Rising Stars 2020:

Irene Chen

PhD Candidate

Massachusetts Institute of Technology

Areas of Interest

  • Artificial Intelligence


Clustering Censored Multivariate Time-Series for Disease Phenotyping


Unsupervised learning seeks to uncover sub-structure in data. However, different kinds of noise may impede useful structure discovery from real-world data. Motivated by the application of disease phenotyping, we present a deep generative model to infer disease subtype and patient alignment from longitudinal and observational patient data. Existing disease progression models often incorrectly assume patient data are already aligned by disease stage. In reality, we may see patients at the time of diagnosis who are at different stages of the disease --- both late and early. This can arise, for example, due to differences in when patients seek medical care and such discrepancy can confound unsupervised learning algorithms. We demonstrate accurate, stable, and interpretable results on synthetic data that outperform several benchmarks. On two clinical datasets, our model reconstructs known phenotypes and trajectories and suggests areas for future clinical research.
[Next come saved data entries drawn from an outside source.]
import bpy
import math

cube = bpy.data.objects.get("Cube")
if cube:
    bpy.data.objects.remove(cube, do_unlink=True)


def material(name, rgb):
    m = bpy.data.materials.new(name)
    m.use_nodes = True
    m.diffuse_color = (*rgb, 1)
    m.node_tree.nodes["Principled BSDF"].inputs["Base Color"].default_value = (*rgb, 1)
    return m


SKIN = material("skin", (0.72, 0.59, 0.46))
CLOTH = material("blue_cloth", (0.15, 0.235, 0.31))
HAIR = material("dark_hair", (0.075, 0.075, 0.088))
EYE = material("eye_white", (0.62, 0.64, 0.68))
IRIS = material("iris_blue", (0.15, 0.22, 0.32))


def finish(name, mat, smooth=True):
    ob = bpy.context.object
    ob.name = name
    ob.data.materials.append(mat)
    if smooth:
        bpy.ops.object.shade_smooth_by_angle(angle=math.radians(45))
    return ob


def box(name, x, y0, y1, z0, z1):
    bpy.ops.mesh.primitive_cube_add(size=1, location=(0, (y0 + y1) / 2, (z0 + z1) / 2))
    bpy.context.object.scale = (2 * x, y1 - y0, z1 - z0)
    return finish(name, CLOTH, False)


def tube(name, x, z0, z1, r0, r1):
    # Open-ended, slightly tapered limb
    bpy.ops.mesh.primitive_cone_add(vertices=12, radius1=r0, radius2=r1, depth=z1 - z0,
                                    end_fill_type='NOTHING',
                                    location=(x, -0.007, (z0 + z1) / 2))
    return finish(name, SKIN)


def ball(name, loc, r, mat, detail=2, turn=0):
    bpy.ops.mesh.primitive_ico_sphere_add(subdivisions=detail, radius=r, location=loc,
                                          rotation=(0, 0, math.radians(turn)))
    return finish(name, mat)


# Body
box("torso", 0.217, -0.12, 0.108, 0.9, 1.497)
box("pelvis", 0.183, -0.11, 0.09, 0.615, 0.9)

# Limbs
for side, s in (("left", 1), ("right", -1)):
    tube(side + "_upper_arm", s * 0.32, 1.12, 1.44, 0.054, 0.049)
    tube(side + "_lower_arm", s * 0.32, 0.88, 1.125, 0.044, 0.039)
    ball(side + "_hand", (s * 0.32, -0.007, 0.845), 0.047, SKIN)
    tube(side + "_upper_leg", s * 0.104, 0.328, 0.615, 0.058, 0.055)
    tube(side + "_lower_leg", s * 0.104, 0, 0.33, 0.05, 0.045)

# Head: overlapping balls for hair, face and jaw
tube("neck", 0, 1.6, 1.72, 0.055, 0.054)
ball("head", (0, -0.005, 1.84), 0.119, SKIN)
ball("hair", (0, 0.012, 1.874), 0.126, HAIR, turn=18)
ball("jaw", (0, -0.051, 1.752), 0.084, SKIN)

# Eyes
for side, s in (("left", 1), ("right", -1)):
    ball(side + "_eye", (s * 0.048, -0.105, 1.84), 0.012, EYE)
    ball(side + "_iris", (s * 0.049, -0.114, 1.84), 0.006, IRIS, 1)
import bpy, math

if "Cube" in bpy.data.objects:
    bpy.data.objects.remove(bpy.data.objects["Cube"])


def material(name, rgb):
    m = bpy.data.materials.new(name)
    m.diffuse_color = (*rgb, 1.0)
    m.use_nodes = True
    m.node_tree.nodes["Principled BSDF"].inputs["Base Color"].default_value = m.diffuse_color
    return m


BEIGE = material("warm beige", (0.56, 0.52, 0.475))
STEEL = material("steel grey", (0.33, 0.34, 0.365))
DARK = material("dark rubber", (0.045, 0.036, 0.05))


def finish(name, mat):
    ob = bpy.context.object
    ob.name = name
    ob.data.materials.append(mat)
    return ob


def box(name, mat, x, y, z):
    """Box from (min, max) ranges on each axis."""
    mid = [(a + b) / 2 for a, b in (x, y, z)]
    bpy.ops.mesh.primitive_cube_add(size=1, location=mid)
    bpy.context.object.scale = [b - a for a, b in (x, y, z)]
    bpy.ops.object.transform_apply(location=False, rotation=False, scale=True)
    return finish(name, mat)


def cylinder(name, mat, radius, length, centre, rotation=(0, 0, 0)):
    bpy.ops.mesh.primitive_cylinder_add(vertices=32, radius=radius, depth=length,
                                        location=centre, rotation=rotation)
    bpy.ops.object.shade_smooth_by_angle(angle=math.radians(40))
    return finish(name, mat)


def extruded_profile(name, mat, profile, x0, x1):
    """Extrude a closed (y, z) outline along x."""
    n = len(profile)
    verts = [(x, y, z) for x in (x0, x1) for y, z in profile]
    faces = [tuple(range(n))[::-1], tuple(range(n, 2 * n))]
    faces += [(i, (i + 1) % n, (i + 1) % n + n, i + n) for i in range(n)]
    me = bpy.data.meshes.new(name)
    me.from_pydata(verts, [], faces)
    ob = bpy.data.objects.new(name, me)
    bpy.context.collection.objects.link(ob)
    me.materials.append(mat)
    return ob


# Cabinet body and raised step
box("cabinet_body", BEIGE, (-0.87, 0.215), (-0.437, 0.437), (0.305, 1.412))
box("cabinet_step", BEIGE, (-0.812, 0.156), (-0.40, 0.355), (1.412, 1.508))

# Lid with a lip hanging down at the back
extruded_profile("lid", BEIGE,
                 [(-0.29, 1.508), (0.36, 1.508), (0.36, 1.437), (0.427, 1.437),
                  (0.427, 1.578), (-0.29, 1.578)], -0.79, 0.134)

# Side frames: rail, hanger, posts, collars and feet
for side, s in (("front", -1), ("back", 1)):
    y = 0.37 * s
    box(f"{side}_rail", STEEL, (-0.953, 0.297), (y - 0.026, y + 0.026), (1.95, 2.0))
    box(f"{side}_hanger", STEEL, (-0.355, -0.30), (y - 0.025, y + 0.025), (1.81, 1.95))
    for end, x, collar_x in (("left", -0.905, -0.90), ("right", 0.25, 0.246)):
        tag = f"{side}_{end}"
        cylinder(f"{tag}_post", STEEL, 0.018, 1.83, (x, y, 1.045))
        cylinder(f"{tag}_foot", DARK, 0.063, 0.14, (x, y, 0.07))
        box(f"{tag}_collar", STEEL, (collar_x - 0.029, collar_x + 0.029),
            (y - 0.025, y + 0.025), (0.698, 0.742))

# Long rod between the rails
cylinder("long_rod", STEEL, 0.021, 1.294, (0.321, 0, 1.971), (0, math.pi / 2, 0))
Irene Chen is a computer science PhD student at MIT, advised by David Sontag. Her research focuses on machine learning methods to improve clinical care and deepen our understanding of human health, with applications in areas such as heart failure and intimate partner violence. Her work has been published in both machine learning conferences (NeurIPS) and medical journals (Nature Medicine, AMA Journal of Ethics), and covered by media outlets including MIT Tech Review, NPR/WGBH, and Stat News. Prior to her PhD, Irene received her AB in applied math and SM in computation engineering from Harvard University.

Personal home page